▶ WHAT THIS TASK INVOLVES: Down to the final line, reproduce the entries that follow exactly.

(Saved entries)
▬▬▬▬▬▬

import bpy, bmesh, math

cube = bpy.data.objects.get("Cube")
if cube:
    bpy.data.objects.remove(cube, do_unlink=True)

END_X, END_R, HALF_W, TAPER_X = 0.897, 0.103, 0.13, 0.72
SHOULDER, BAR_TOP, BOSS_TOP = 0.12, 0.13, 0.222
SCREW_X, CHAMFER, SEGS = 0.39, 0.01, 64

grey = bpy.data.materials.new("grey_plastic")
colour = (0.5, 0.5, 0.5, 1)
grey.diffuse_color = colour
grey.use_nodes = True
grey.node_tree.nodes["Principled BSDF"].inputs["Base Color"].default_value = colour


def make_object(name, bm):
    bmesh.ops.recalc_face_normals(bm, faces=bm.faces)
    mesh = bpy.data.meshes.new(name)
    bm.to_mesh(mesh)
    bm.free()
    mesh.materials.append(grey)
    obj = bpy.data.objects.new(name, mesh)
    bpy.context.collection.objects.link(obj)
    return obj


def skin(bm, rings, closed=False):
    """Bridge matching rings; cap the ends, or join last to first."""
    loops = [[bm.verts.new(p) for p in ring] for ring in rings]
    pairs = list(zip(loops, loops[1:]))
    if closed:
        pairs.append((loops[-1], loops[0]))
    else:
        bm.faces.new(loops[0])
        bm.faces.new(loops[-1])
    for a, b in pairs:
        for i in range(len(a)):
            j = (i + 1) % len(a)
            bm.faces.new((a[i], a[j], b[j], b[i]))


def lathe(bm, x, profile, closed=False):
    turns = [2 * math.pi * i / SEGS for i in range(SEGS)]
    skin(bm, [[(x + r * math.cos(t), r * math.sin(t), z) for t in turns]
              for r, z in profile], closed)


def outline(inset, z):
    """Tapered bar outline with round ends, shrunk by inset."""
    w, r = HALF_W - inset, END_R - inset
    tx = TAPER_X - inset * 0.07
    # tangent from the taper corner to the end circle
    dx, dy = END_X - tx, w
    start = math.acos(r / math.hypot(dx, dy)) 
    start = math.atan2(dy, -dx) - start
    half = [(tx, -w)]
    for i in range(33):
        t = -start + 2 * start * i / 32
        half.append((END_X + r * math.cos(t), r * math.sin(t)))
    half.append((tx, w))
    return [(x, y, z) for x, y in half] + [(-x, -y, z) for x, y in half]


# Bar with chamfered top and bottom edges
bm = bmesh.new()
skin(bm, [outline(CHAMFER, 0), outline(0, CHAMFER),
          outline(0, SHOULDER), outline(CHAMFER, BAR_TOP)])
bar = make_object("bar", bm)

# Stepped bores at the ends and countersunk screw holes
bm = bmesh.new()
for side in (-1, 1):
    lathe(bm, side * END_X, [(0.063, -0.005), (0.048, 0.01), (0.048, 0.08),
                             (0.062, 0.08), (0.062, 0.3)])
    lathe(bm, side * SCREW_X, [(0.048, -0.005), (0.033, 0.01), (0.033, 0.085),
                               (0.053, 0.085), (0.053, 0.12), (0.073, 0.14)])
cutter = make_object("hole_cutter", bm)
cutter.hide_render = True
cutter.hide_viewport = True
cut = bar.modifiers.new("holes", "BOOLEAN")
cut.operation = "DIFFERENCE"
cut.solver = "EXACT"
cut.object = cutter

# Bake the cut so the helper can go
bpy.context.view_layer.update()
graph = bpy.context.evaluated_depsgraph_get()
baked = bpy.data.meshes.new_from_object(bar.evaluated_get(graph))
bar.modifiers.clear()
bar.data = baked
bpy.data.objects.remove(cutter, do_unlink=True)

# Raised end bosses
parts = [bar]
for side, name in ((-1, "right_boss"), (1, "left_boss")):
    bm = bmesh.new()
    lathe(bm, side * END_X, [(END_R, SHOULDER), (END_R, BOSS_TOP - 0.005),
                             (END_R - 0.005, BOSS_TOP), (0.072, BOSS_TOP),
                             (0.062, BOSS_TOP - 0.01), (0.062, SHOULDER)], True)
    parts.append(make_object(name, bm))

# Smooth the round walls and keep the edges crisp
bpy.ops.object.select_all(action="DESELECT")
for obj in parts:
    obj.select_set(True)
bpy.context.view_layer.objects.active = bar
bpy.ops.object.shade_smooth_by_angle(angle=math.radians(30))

▬▬▬▬▬▬

▶ EXERCISE OUTPUT:
import bpy, bmesh, math

cube = bpy.data.objects.get("Cube")
if cube:
    bpy.data.objects.remove(cube, do_unlink=True)

END_X, END_R, HALF_W, TAPER_X = 0.897, 0.103, 0.13, 0.72
SHOULDER, BAR_TOP, BOSS_TOP = 0.12, 0.13, 0.222
SCREW_X, CHAMFER, SEGS = 0.39, 0.01, 64

grey = bpy.data.materials.new("grey_plastic")
colour = (0.5, 0.5, 0.5, 1)
grey.diffuse_color = colour
grey.use_nodes = True
grey.node_tree.nodes["Principled BSDF"].inputs["Base Color"].default_value = colour


def make_object(name, bm):
    bmesh.ops.recalc_face_normals(bm, faces=bm.faces)
    mesh = bpy.data.meshes.new(name)
    bm.to_mesh(mesh)
    bm.free()
    mesh.materials.append(grey)
    obj = bpy.data.objects.new(name, mesh)
    bpy.context.collection.objects.link(obj)
    return obj


def skin(bm, rings, closed=False):
    """Bridge matching rings; cap the ends, or join last to first."""
    loops = [[bm.verts.new(p) for p in ring] for ring in rings]
    pairs = list(zip(loops, loops[1:]))
    if closed:
        pairs.append((loops[-1], loops[0]))
    else:
        bm.faces.new(loops[0])
        bm.faces.new(loops[-1])
    for a, b in pairs:
        for i in range(len(a)):
            j = (i + 1) % len(a)
            bm.faces.new((a[i], a[j], b[j], b[i]))


def lathe(bm, x, profile, closed=False):
    turns = [2 * math.pi * i / SEGS for i in range(SEGS)]
    skin(bm, [[(x + r * math.cos(t), r * math.sin(t), z) for t in turns]
              for r, z in profile], closed)


def outline(inset, z):
    """Tapered bar outline with round ends, shrunk by inset."""
    w, r = HALF_W - inset, END_R - inset
    tx = TAPER_X - inset * 0.07
    # tangent from the taper corner to the end circle
    dx, dy = END_X - tx, w
    start = math.acos(r / math.hypot(dx, dy)) 
    start = math.atan2(dy, -dx) - start
    half = [(tx, -w)]
    for i in range(33):
        t = -start + 2 * start * i / 32
        half.append((END_X + r * math.cos(t), r * math.sin(t)))
    half.append((tx, w))
    return [(x, y, z) for x, y in half] + [(-x, -y, z) for x, y in half]


# Bar with chamfered top and bottom edges
bm = bmesh.new()
skin(bm, [outline(CHAMFER, 0), outline(0, CHAMFER),
          outline(0, SHOULDER), outline(CHAMFER, BAR_TOP)])
bar = make_object("bar", bm)

# Stepped bores at the ends and countersunk screw holes
bm = bmesh.new()
for side in (-1, 1):
    lathe(bm, side * END_X, [(0.063, -0.005), (0.048, 0.01), (0.048, 0.08),
                             (0.062, 0.08), (0.062, 0.3)])
    lathe(bm, side * SCREW_X, [(0.048, -0.005), (0.033, 0.01), (0.033, 0.085),
                               (0.053, 0.085), (0.053, 0.12), (0.073, 0.14)])
cutter = make_object("hole_cutter", bm)
cutter.hide_render = True
cutter.hide_viewport = True
cut = bar.modifiers.new("holes", "BOOLEAN")
cut.operation = "DIFFERENCE"
cut.solver = "EXACT"
cut.object = cutter

# Bake the cut so the helper can go
bpy.context.view_layer.update()
graph = bpy.context.evaluated_depsgraph_get()
baked = bpy.data.meshes.new_from_object(bar.evaluated_get(graph))
bar.modifiers.clear()
bar.data = baked
bpy.data.objects.remove(cutter, do_unlink=True)

# Raised end bosses
parts = [bar]
for side, name in ((-1, "right_boss"), (1, "left_boss")):
    bm = bmesh.new()
    lathe(bm, side * END_X, [(END_R, SHOULDER), (END_R, BOSS_TOP - 0.005),
                             (END_R - 0.005, BOSS_TOP), (0.072, BOSS_TOP),
                             (0.062, BOSS_TOP - 0.01), (0.062, SHOULDER)], True)
    parts.append(make_object(name, bm))

# Smooth the round walls and keep the edges crisp
bpy.ops.object.select_all(action="DESELECT")
for obj in parts:
    obj.select_set(True)
bpy.context.view_layer.objects.active = bar
bpy.ops.object.shade_smooth_by_angle(angle=math.radians(30))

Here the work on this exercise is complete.